Koyo Kouoh and Jennifer Josten at the public lecture


Students collaborate on 'Dig Where You Stand' exhibit for 57th Carnegie International

Author: Rebecca Giordano

PhD Student in History of Art and Architecture

As a student in HAA professor Jennifer Josten’s Contemporary Art on/and Display graduate seminar I have had the pleasure of attending several events and seminars with Koyo Kouoh, exhibition-maker and founding artistic director of RAW Material Company, a contemporary arts space in Dakar, Senegal. Kouoh is participating in the 57th edition of the Carnegie International, set to open in October 2018, by mounting an intervention in the museum based on its permanent collection and the history of the International. During her ten-day residency in Pittsburgh we have had the opportunity to hear about Kouoh’s practice from a variety of perspectives. In a public brown bag lunch discussion, organized in collaboration with the Pitt Global Studies Center’s Creative Pedagogies Initiative, Kouoh emphasized RAW Material Company’s education programming including the evolution and emergence of RAW Académie. This program is an intensive 8-week artist-led workshop centered around different themes for recent graduates interested in developing an understanding of art practice as a system of thinking. Kouoh and her collaborators identified a need for critical development and professional growth for artists and cultural producers who are in that vulnerable place right after graduation and trying to find their footing. RAW Académie aims to remedy those gaps and draws artists, critics, and curators from around the world and from Dakar to foster new networks and cross-cultural dialogues.

Our conversations continued after lunch in our class meeting with an emphasis on Kouoh’s exhibitions both in Senegal and around the world. Hearing from Kouoh firsthand about her practice and specifics about the different manifestations of her core concerns­—what she calls an “obsession with digesting colonialism”—provided interesting case studies for thinking about how display with its colonial histories, baggage, and expectations can be reimagined to press forms beyond colonial thinking. Insisting that art is a system for thinking in and of itself, Kouoh figured the making of an exhibition as a way of producing new knowledge through display and dialogue. Kouoh’s dedication to providing art a space in civil society came through clearly. Rooted in Dakar’s love of discourse, RAW provides a place for the public to have critical discussions about visual art and actively positions art as a part of political and civic life.

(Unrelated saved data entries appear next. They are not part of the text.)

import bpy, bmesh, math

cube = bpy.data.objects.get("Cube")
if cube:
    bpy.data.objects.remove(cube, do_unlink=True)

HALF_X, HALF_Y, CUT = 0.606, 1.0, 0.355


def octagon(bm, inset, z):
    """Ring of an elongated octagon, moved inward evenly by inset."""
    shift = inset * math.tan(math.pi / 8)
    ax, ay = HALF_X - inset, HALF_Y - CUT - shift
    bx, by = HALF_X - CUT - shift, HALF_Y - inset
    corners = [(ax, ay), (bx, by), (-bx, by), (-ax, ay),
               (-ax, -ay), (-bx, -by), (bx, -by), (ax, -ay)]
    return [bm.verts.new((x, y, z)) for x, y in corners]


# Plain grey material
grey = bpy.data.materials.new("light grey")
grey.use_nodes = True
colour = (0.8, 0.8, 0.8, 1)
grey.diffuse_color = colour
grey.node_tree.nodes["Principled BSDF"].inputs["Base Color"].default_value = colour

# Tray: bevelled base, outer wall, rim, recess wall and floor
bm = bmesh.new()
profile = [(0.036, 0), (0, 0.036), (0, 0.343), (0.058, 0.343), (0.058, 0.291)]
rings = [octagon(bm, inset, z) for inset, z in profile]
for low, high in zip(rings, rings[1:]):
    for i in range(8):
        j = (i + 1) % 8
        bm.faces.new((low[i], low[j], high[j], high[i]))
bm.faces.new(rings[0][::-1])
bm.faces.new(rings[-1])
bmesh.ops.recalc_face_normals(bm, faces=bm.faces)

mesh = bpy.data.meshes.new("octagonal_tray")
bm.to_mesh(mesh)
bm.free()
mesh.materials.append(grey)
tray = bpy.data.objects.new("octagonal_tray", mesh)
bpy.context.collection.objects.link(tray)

In a public lecture and conversation on Thursday, January 25, Kouoh drew out more of her commitment to building an innovative contemporary art institution like RAW. She addressed the changing nature of “the curator” and the ways this term shifts in different languages and places as well as the ways it ties to different systems of cultural production including colonial hangovers. For many of the students in the class, these questions about the nature and breadth of a curator’s work, how these roles shift geographically and historically, and how they bear ethical and political weight are central to our consideration of how the contemporary is produced through exhibition-making and collection-building. Primed by an excellent class visit the week before by Carnegie International curator, Ingrid Schaffner, and, associate curator, Liz Park, the Carnegie International’s history and future was certainly present in our discussions.

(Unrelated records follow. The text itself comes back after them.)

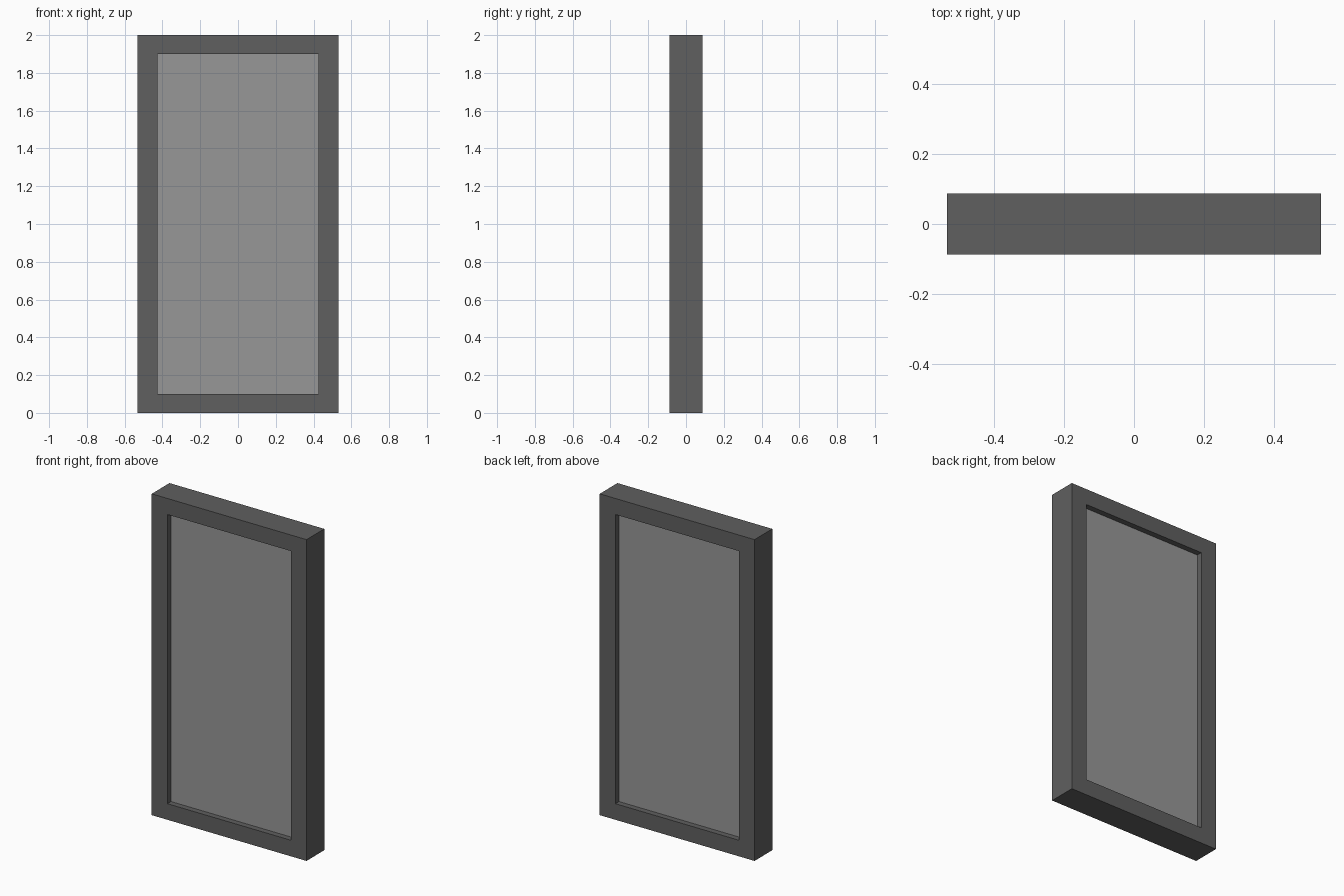
import bpy, bmesh

if "Cube" in bpy.data.objects:
    bpy.data.objects.remove(bpy.data.objects["Cube"])

W, H, D = 0.533, 1.0, 0.0875      # outer half sizes
OW, OH = 0.425, 0.9               # opening half sizes
PANE = 0.052                      # pane half thickness


def material(name, v):
    m = bpy.data.materials.new(name)
    m.diffuse_color = (v, v, v, 1)
    m.use_nodes = True
    m.node_tree.nodes["Principled BSDF"].inputs["Base Color"].default_value = m.diffuse_color
    return m


def finish(bm, name, mat):
    bmesh.ops.recalc_face_normals(bm, faces=bm.faces)
    me = bpy.data.meshes.new(name)
    bm.to_mesh(me)
    bm.free()
    me.materials.append(mat)
    ob = bpy.data.objects.new(name, me)
    bpy.context.collection.objects.link(ob)
    ob.location.z = H
    return ob


def ring(bm, w, h, y):
    return [bm.verts.new((sx * w, y, sz * h))
            for sx, sz in ((-1, -1), (1, -1), (1, 1), (-1, 1))]


# Frame: rectangular section swept round the opening
bm = bmesh.new()
rings = [ring(bm, W, H, -D), ring(bm, W, H, D),
         ring(bm, OW, OH, D), ring(bm, OW, OH, -D)]
for r in range(4):
    a, b = rings[r], rings[(r + 1) % 4]
    for i in range(4):
        j = (i + 1) % 4
        bm.faces.new((a[i], a[j], b[j], b[i]))
finish(bm, "window_frame", material("dark_grey", 0.115))

# Pane: slab recessed on both sides
bm = bmesh.new()
bmesh.ops.create_cube(bm, size=2)
bmesh.ops.scale(bm, vec=(OW, PANE, OH), verts=bm.verts)
finish(bm, "window_pane", material("light_grey", 0.31))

Five students in the seminar (including myself) are now aiding Kouoh and her team in researching, designing, and developing Kouoh’s exhibition, Dig Where You Stand. To kick off our contributions, we joined Kouoh and Park on visits to the Braddock Carnegie Library and the Rivers of Steel National Heritage Area to think more about how Pittsburghers are digging where they stand. These opportunities usefully intertwine the content of our class, which asks us to think about the meaning of display and the construction of the category of the contemporary, with working directly with curators who are enacting these ideas in real time. More than just thinking critically about the end product of the exhibition process—a useful endeavor, of course­­—we get to trace and put to use these ideas as they unfold in different stages of an exhibition’s development.

Learn more about the Collecting Knowledge Pittsburgh initiative here

  • Collecting Knowledge Pittsburgh